> Problem details
Within the entries below, find the portion that opens with the line containing "# Flat base sheet" and closes with the line containing "FLOOR = 0.036". Retype that portion exactly and only.

> Data
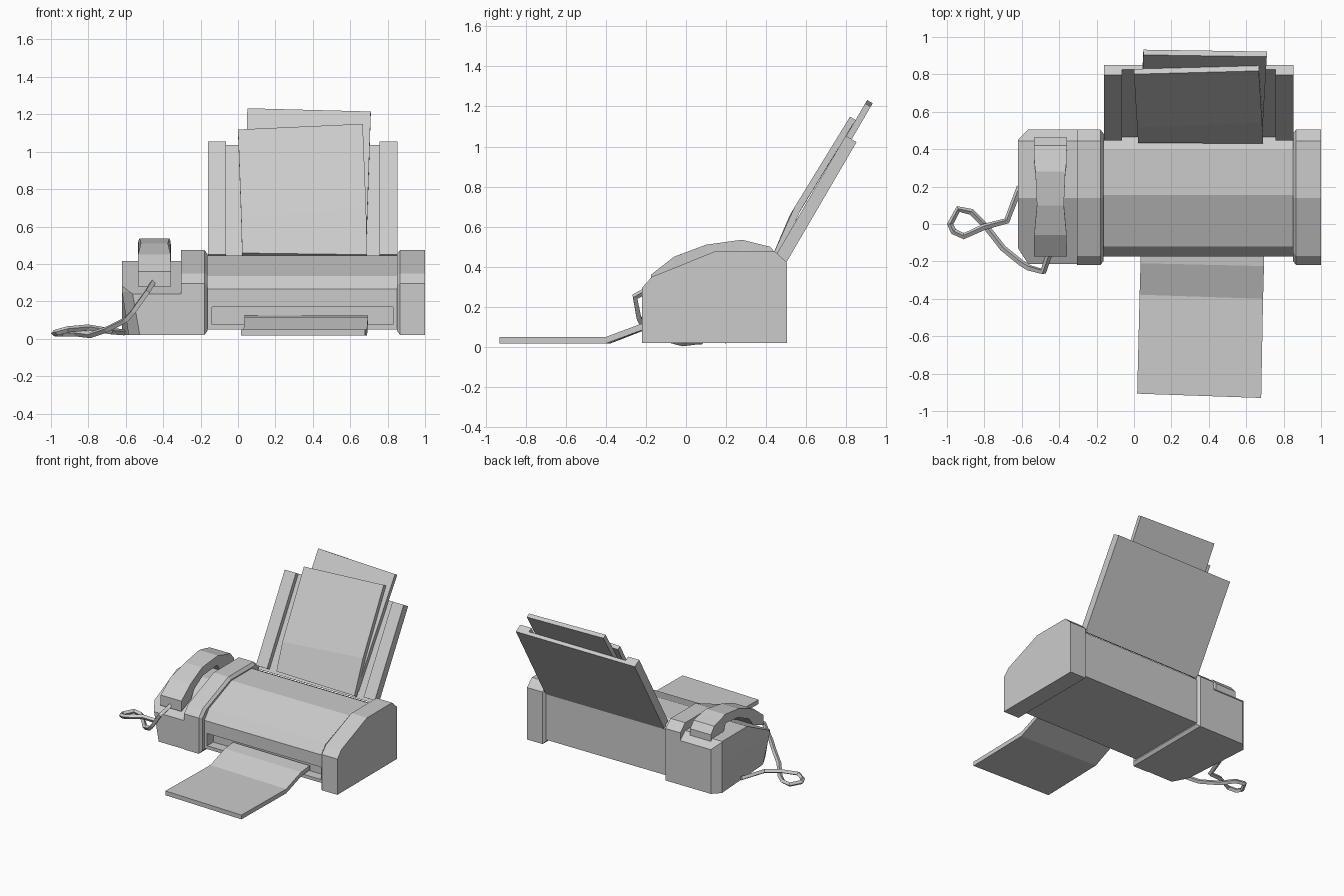
import bpy, bmesh
from mathutils import Vector

if "Cube" in bpy.data.objects:
    bpy.data.objects.remove(bpy.data.objects["Cube"])


def loft(name, sections):
    """Solid skinned through equal-length point loops, capped at both ends."""
    bm = bmesh.new()
    rings = [[bm.verts.new(p) for p in s] for s in sections]
    for a, b in zip(rings, rings[1:]):
        for i in range(len(a)):
            j = (i + 1) % len(a)
            bm.faces.new((a[i], a[j], b[j], b[i]))
    bm.faces.new(rings[0])
    bm.faces.new(rings[-1])
    bmesh.ops.recalc_face_normals(bm, faces=bm.faces)
    me = bpy.data.meshes.new(name)
    bm.to_mesh(me)
    bm.free()
    ob = bpy.data.objects.new(name, me)
    bpy.context.collection.objects.link(ob)
    return ob


def section(profile, x, inset=0.0):
    """Side profile (y, z) placed at x, optionally shrunk towards its middle."""
    ys, zs = zip(*profile)
    cy, cz = (min(ys) + max(ys)) / 2, (min(zs) + max(zs)) / 2
    ky = 1 - 2 * inset / (max(ys) - min(ys))
    kz = 1 - 2 * inset / (max(zs) - min(zs))
    return [(x, cy + (y - cy) * ky, cz + (z - cz) * kz) for y, z in profile]


def prism(name, profile, x0, x1):
    return loft(name, [section(profile, x0), section(profile, x1)])


# End blocks with chamfered inner edges
END = [(-0.22, 0.02), (0.505, 0.02), (0.505, 0.42), (0.445, 0.475),
       (0.14, 0.475), (-0.17, 0.35), (-0.22, 0.295)]
for name, outer, edge, inner in (("right_end_block", 1.0, 0.867, 0.85),
                                 ("left_end_block", -0.305, -0.18, -0.163)):
    loft(name, [section(END, outer), section(END, edge), section(END, inner, 0.022)])

# Main body with a paper slot cut in the front
BODY = [(-0.175, 0.05), (0.485, 0.05), (0.485, 0.40), (0.40, 0.445),
        (0.155, 0.445), (-0.12, 0.335), (-0.175, 0.265)]
body = prism("main_body", BODY, -0.17, 0.857)
cutter = prism("slot_cutter", [(-0.3, 0.075), (-0.1, 0.075), (-0.1, 0.17), (-0.3, 0.17)],
               -0.14, 0.83)
cutter.hide_render = True
cutter.hide_viewport = True
cut = body.modifiers.new("slot", 'BOOLEAN')
cut.object = cutter
cut.solver = 'EXACT'

# Handset cradle: tapered footprint, then sliced by the sloping top planes
base = [(-0.30, -0.215), (-0.525, -0.215), (-0.585, -0.10), (-0.62, 0.45), (-0.565, 0.505), (-0.30, 0.505)]
rim = [(-0.30, -0.215), (-0.565, -0.215), (-0.62, -0.13), (-0.62, 0.45), (-0.565, 0.505), (-0.30, 0.505)]
cradle = loft("handset_cradle", [[(x, y, 0.02) for x, y in base],
                                 [(x, y, 0.25) for x, y in rim],
                                 [(x, y, 0.415) for x, y in rim]])
bm = bmesh.new()
bm.from_mesh(cradle.data)
for co, no in (((0, -0.215, 0.24), (0, -0.175, 0.355)), ((0, 0.445, 0.415), (0, 0.055, 0.06))):
    res = bmesh.ops.bisect_plane(bm, geom=bm.verts[:] + bm.edges[:] + bm.faces[:],
                                 plane_co=co, plane_no=no, clear_outer=True)
    bmesh.ops.holes_fill(bm, edges=[e for e in bm.edges if e.is_boundary])
bmesh.ops.recalc_face_normals(bm, faces=bm.faces)
bm.to_mesh(cradle.data)
bm.free()

# Arched handset: (top y, top z, bottom y, bottom z, half width)
HANDSET = [(-0.175, 0.36, -0.175, 0.28, 0.088), (-0.06, 0.45, -0.055, 0.33, 0.087),
           (-0.02, 0.465, -0.01, 0.39, 0.083), (0.10, 0.51, 0.11, 0.445, 0.072),
           (0.28, 0.535, 0.27, 0.465, 0.08), (0.33, 0.522, 0.31, 0.40, 0.086),
           (0.42, 0.50, 0.42, 0.40, 0.088), (0.462, 0.45, 0.462, 0.39, 0.088)]
loft("handset", [[(-0.447 - w, ty, tz), (-0.447 + w, ty, tz),
                  (-0.447 + w, by, bz), (-0.447 - w, by, bz)] for ty, tz, by, bz, w in HANDSET])


# Tilted paper support: s runs up the slope, d comes forward off its back
def tilt(s, d):
    return 0.50 + 0.504 * s - 0.864 * d, 0.42 + 0.864 * s + 0.504 * d


def slab(name, x0, x1, s0, s1, d0, d1):
    prism(name, [tilt(s0, d0), tilt(s1, d0), tilt(s1, d1), tilt(s0, d1)], x0, x1)


slab("support_panel", -0.155, 0.845, -0.02, 0.697, 0.0, 0.028)
for side, x in (("left", -0.16), ("right", 0.757)):
    slab(side + "_support_rail", x, x + 0.095, 0.0, 0.697, 0.0, 0.063)


# Loaded sheets: rows of (left x, left s, right x, right s, back d, front d)
def sheet(name, rows):
    loft(name, [[(x, *tilt(s, d)) for x, s, d in
                 ((xl, sl, d0), (xr, sr, d0), (xr, sr, d1), (xl, sl, d1))]
                for xl, sl, xr, sr, d0, d1 in rows])


sheet("front_sheet", [(0.022, 0.0, 0.69, -0.01, 0.042, 0.076),
                      (0.017, 0.21, 0.685, 0.26, 0.07, 0.104),
                      (0.0, 0.755, 0.667, 0.79, 0.06, 0.092)])
sheet("rear_sheet", [(0.03, 0.05, 0.685, 0.03, 0.028, 0.06),
                     (0.05, 0.905, 0.71, 0.885, 0.028, 0.06)])

# Printed sheet coming out of the slot: (left x, y, right x, y, top z)
OUT = [(0.036, -0.11, 0.695, -0.12, 0.125), (0.035, -0.21, 0.695, -0.225, 0.115),
       (0.03, -0.378, 0.69, -0.40, 0.05), (0.017, -0.907, 0.68, -0.93, 0.05)]
loft("output_sheet", [[(xl, yl, z), (xr, yr, z), (xr, yr, z - 0.033), (xl, yl, z - 0.033)]
                      for xl, yl, xr, yr, z in OUT])

# Looped cord from handset to cradle
CORD = [(-0.455, -0.165, 0.30), (-0.485, -0.255, 0.25), (-0.56, -0.235, 0.145), (-0.60, -0.21, 0.10),
        (-0.70, -0.13, 0.05), (-0.79, -0.015, 0.02), (-0.87, 0.065, 0.03), (-0.94, 0.08, 0.03),
        (-0.983, 0.0, 0.03), (-0.965, -0.04, 0.035), (-0.91, -0.065, 0.05), (-0.80, -0.015, 0.06),
        (-0.68, 0.017, 0.04), (-0.61, 0.20, 0.035)]
curve = bpy.data.curves.new("cord", 'CURVE')
curve.dimensions = '3D'
curve.bevel_depth = 0.017
curve.bevel_resolution = 0
curve.use_fill_caps = True
path = curve.splines.new('POLY')
path.points.add(len(CORD) - 1)
for pt, co in zip(path.points, CORD):
    pt.co = (*co, 1)
path.use_smooth = False
bpy.context.collection.objects.link(bpy.data.objects.new("cord", curve))
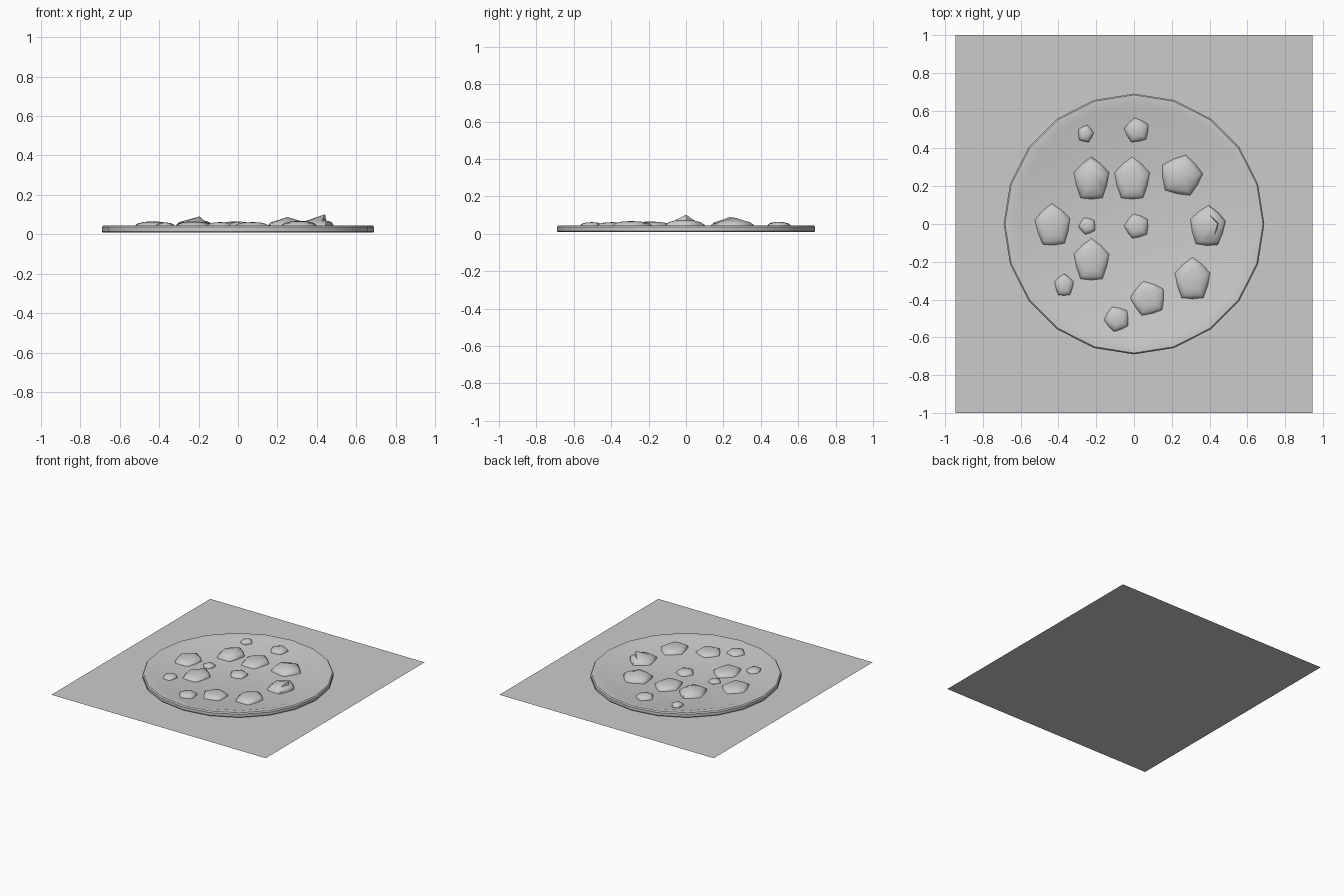
import bpy, bmesh
from math import sin, cos, pi, radians

if "Cube" in bpy.data.objects:
    bpy.data.objects.remove(bpy.data.objects["Cube"])


def make_object(name, bm, angle=None):
    bmesh.ops.recalc_face_normals(bm, faces=bm.faces)
    mesh = bpy.data.meshes.new(name)
    bm.to_mesh(mesh)
    bm.free()
    obj = bpy.data.objects.new(name, mesh)
    bpy.context.collection.objects.link(obj)
    if angle:
        bpy.ops.object.select_all(action='DESELECT')
        bpy.context.view_layer.objects.active = obj
        obj.select_set(True)
        bpy.ops.object.shade_smooth_by_angle(angle=radians(angle))
    return obj


def loft(bm, rings, cap_bottom=True):
    """Skin a stack of equal-length rings and close the ends."""
    loops = [[bm.verts.new(p) for p in ring] for ring in rings]
    n = len(loops[0])
    for a, b in zip(loops, loops[1:]):
        for i in range(n):
            j = (i + 1) % n
            bm.faces.new((a[i], a[j], b[j], b[i]))
    if cap_bottom:
        bm.faces.new(loops[0][::-1])
    return loops[-1]


# Flat base sheet
bm = bmesh.new()
bm.faces.new([bm.verts.new(p) for p in
              [(-0.945, -1, 0), (0.945, -1, 0), (0.945, 1, 0), (-0.945, 1, 0)]])
make_object("base_sheet", bm)

# Twenty-sided crust with a raised rim and a sunken floor
FLOOR = 0.036
profile = [(0.685, 0.008), (0.69, 0.014), (0.69, 0.036), (0.683, 0.045),
           (0.642, 0.045), (0.612, FLOOR)]
bm = bmesh.new()
top = loft(bm, [[(r * cos(i * pi / 10), r * sin(i * pi / 10), z) for i in range(20)]
                for r, z in profile])
bm.faces.new(top)
make_object("crust", bm, 35)


# Five-cornered topping lumps, domed, optionally with an off-centre peak
def topping(name, x, y, rx, ry, turn, height, peak=(0, 0)):
    bm = bmesh.new()
    rings = []
    for scale, rise in [(1, 0), (0.97, 0.25), (0.82, 0.65), (0.5, 0.88)]:
        ring = []
        for i in range(10):
            a = pi / 2 + i * pi / 5
            r = scale * (1 if i % 2 == 0 else 0.86)
            u, v = r * rx * cos(a), r * ry * sin(a)
            t = radians(turn)
            ring.append((x + u * cos(t) - v * sin(t) + peak[0] * rise * 0.2,
                         y + u * sin(t) + v * cos(t) + peak[1] * rise * 0.2,
                         FLOOR + (min(height, 0.075) - FLOOR) * rise))
        rings.append(ring)
    last = loft(bm, rings)
    tip = bm.verts.new((x + peak[0], y + peak[1], height))
    for i in range(10):
        bm.faces.new((last[i], last[(i + 1) % 10], tip))
    make_object(name, bm, 50)


# x, y, half width, half depth, turn, top height, peak offset
lumps = [
    (-0.225, 0.235, 0.098, 0.12, 0, 0.09, (0.03, 0)),
    (-0.01, 0.235, 0.098, 0.12, 0, 0.066, (0, 0)),
    (0.25, 0.255, 0.115, 0.113, -12, 0.088, (0, 0)),
    (-0.43, -0.01, 0.098, 0.118, 3, 0.066, (0, 0)),
    (0.39, -0.015, 0.098, 0.115, -3, 0.102, (0.052, 0.015)),
    (-0.225, -0.195, 0.098, 0.118, 0, 0.066, (0, 0)),
    (0.31, -0.295, 0.098, 0.118, 0, 0.068, (0, 0)),
    (0.075, -0.395, 0.095, 0.095, 15, 0.062, (0, 0)),
    (0.015, 0.495, 0.068, 0.068, 10, 0.064, (0, 0)),
    (-0.257, 0.477, 0.044, 0.048, -12, 0.062, (0, 0)),
    (0.015, -0.012, 0.068, 0.068, 15, 0.064, (0, 0)),
    (-0.247, -0.01, 0.047, 0.047, 22, 0.058, (0, 0)),
    (-0.37, -0.325, 0.053, 0.062, 0, 0.06, (0, 0)),
    (-0.09, -0.503, 0.069, 0.069, 22, 0.062, (0, 0)),
]
for k, spec in enumerate(lumps, 1):
    topping(f"topping_{k}", *spec)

> Answer to the exercise
# Flat base sheet
bm = bmesh.new()
bm.faces.new([bm.verts.new(p) for p in
              [(-0.945, -1, 0), (0.945, -1, 0), (0.945, 1, 0), (-0.945, 1, 0)]])
make_object("base_sheet", bm)

# Twenty-sided crust with a raised rim and a sunken floor
FLOOR = 0.036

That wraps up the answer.